The past analysis of the song “Timer” has dwelled on cats and time. No one tackled the climactic lyrics, i.e. “And if you love me true, I’ll spend my life with you, you and Timer.” These lyrics are an obvious and ultimate expression of love! Who might “you” be, if not Maria? It is a remarkable coincidence that Maria Desiderio was the you that Laura did eventually spend her life with. As remarkable as the coincidence that the beloved’s name in the song “Désiree”and Maria’s last name Desiderio both meant desire.
Supporting the notion that “Timer” was a love song to a woman is the redacted version of “Timer” from Laura’s live concert on May 30, 1971. This concert occurred while she was deep in love’s thrall with her fiancé, her future husband, a Vietnam War Veteran. (see link for the redacted “Timer” at “Spread Your Wings and Fly)
If Maria was the inspiration for “Désiree,” is it such a stretch to trace the origin of the flame back to 1967, especially, as Laura marked the event with “Timer” & “Emmie” and the Back Cover of Eli?
Listen to the song, then tell me I am wrong! (Désiree #3. on the g2g love song list)#
The actual quote “Here’s a song about another cat” appears on side two of the vinyl album of the live concert, Season of Lights. It is found between tracks 2 & 3, i.e. “The Cat-Song” & “Freeport,” and is heard between 2 & 3, without interruption & respectively.
# Désiree by Laura Nyro released November 1971.
Laura Nyro performing Desiree, I couldn’t find this on youtube so I just made it. It is presumed and almost sure that Laura Nyro’s treatment of her song “Desiree” is one of the most undisguised professions of love by a woman singing to another woman ever recorded. I just love Laura Nyro!” vj 3assal

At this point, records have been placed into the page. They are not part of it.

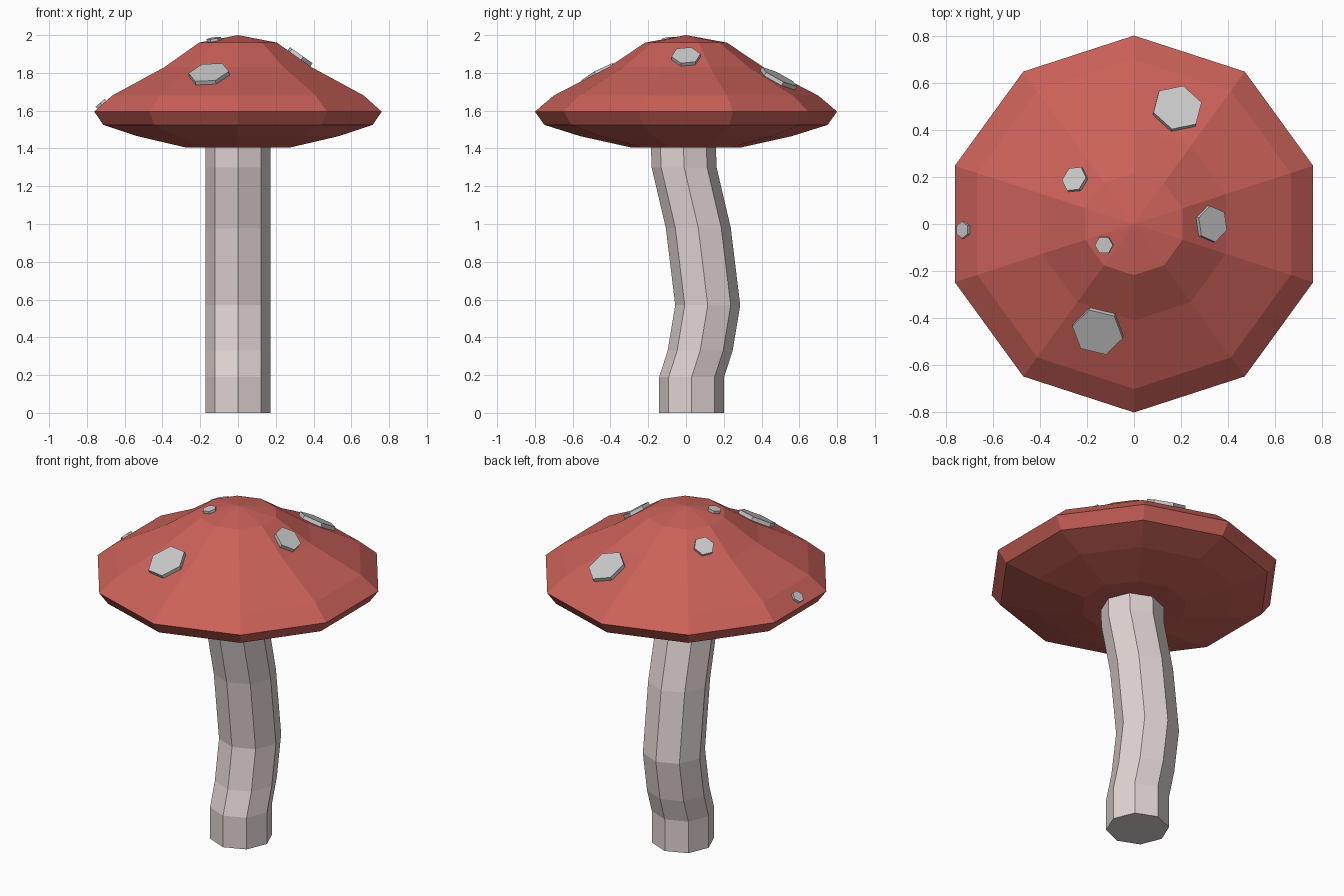
import bpy, bmesh, math
from mathutils import Vector, Matrix
from mathutils.bvhtree import BVHTree

if "Cube" in bpy.data.objects:
    bpy.data.objects.remove(bpy.data.objects["Cube"])


def loft(name, rings, sides, phase, top=None, colour=None):
    """Skin a stack of (radius, y centre, z) rings, with an optional apex height."""
    bm = bmesh.new()
    loops = []
    for r, y, z in rings:
        loops.append([bm.verts.new((r * math.cos(phase + math.tau * i / sides),
                                    y + r * math.sin(phase + math.tau * i / sides), z))
                      for i in range(sides)])
    for a, b in zip(loops, loops[1:]):
        for i in range(sides):
            j = (i + 1) % sides
            bm.faces.new((a[i], a[j], b[j], b[i]))
    bm.faces.new(loops[0][::-1])
    if top is None:
        bm.faces.new(loops[-1])
    else:
        apex = bm.verts.new((0, 0, top))
        for i in range(sides):
            bm.faces.new((loops[-1][i], loops[-1][(i + 1) % sides], apex))
    return finish(bm, name, colour)


def finish(bm, name, colour=None):
    bmesh.ops.recalc_face_normals(bm, faces=bm.faces)
    mesh = bpy.data.meshes.new(name)
    bm.to_mesh(mesh)
    bm.free()
    obj = bpy.data.objects.new(name, mesh)
    bpy.context.collection.objects.link(obj)
    if colour:
        mat = bpy.data.materials.new(name + "_colour")
        mat.diffuse_color = colour
        mat.use_nodes = True
        mat.node_tree.nodes["Principled BSDF"].inputs["Base Color"].default_value = mat.diffuse_color
        mesh.materials.append(mat)
    return obj


# Bent eight-sided stem
stem_path = [(0.03, 0), (0.03, 0.19), (0.075, 0.33), (0.115, 0.57),
             (0.065, 0.98), (-0.01, 1.30), (-0.015, 1.45)]
loft("stem", [(0.172, y, z) for y, z in stem_path], 8, 0, colour=(0.75, 0.66, 0.65, 1))

# Ten-sided cap, from the underside up to the apex
cap_profile = [(0.29, 1.405), (0.56, 1.465), (0.75, 1.525), (0.80, 1.595),
               (0.70, 1.68), (0.41, 1.83), (0.217, 1.96)]
cap = loft("cap", [(r, 0, z) for r, z in cap_profile], 10, math.pi / 2,
           top=2.0, colour=(0.60, 0.12, 0.10, 1))

# Hexagonal spots laid on the cap: x, y, radius, turn in degrees
spots = [(0.185, 0.495, 0.108, 15), (-0.255, 0.192, 0.058, 0),
         (-0.73, -0.025, 0.036, 30), (0.335, 0.0, 0.078, 40),
         (-0.128, -0.09, 0.039, 0), (-0.155, -0.46, 0.11, -13)]
RISE, SUNK = 0.022, 0.01
surface = BVHTree.FromPolygons([v.co for v in cap.data.vertices],
                               [p.vertices for p in cap.data.polygons])
for n, (x, y, r, turn) in enumerate(spots, 1):
    point, normal, _, _ = surface.ray_cast(Vector((x, y, 3)), Vector((0, 0, -1)))
    rise = RISE * min(1, 0.4 + r / 0.15)
    # slide back along the slope so the raised face is centred on (x, y)
    point, normal, _, _ = surface.ray_cast(
        Vector((x - normal.x * rise, y - normal.y * rise, 3)), Vector((0, 0, -1)))
    tilt = Vector((0, 0, 1)).rotation_difference(normal).to_matrix().to_4x4()
    place = (Matrix.Translation(point + normal * (rise - SUNK) / 2) @ tilt
             @ Matrix.Rotation(math.radians(turn), 4, 'Z'))
    bm = bmesh.new()
    # create_cone starts at +y, so quarter turn puts a corner on +x
    bmesh.ops.create_cone(bm, cap_ends=True, segments=6, radius1=r, radius2=r,
                          depth=rise + SUNK,
                          matrix=place @ Matrix.Rotation(math.pi / 2, 4, 'Z'))
    finish(bm, f"spot_{n}")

P.S. don’t let Kurt11110 seduce you with his cats. lol
Emmie, Pop’s first lesbian love song.
Youtube link to “Emmie”
^ Amazon Review of Soul Picnic & Comments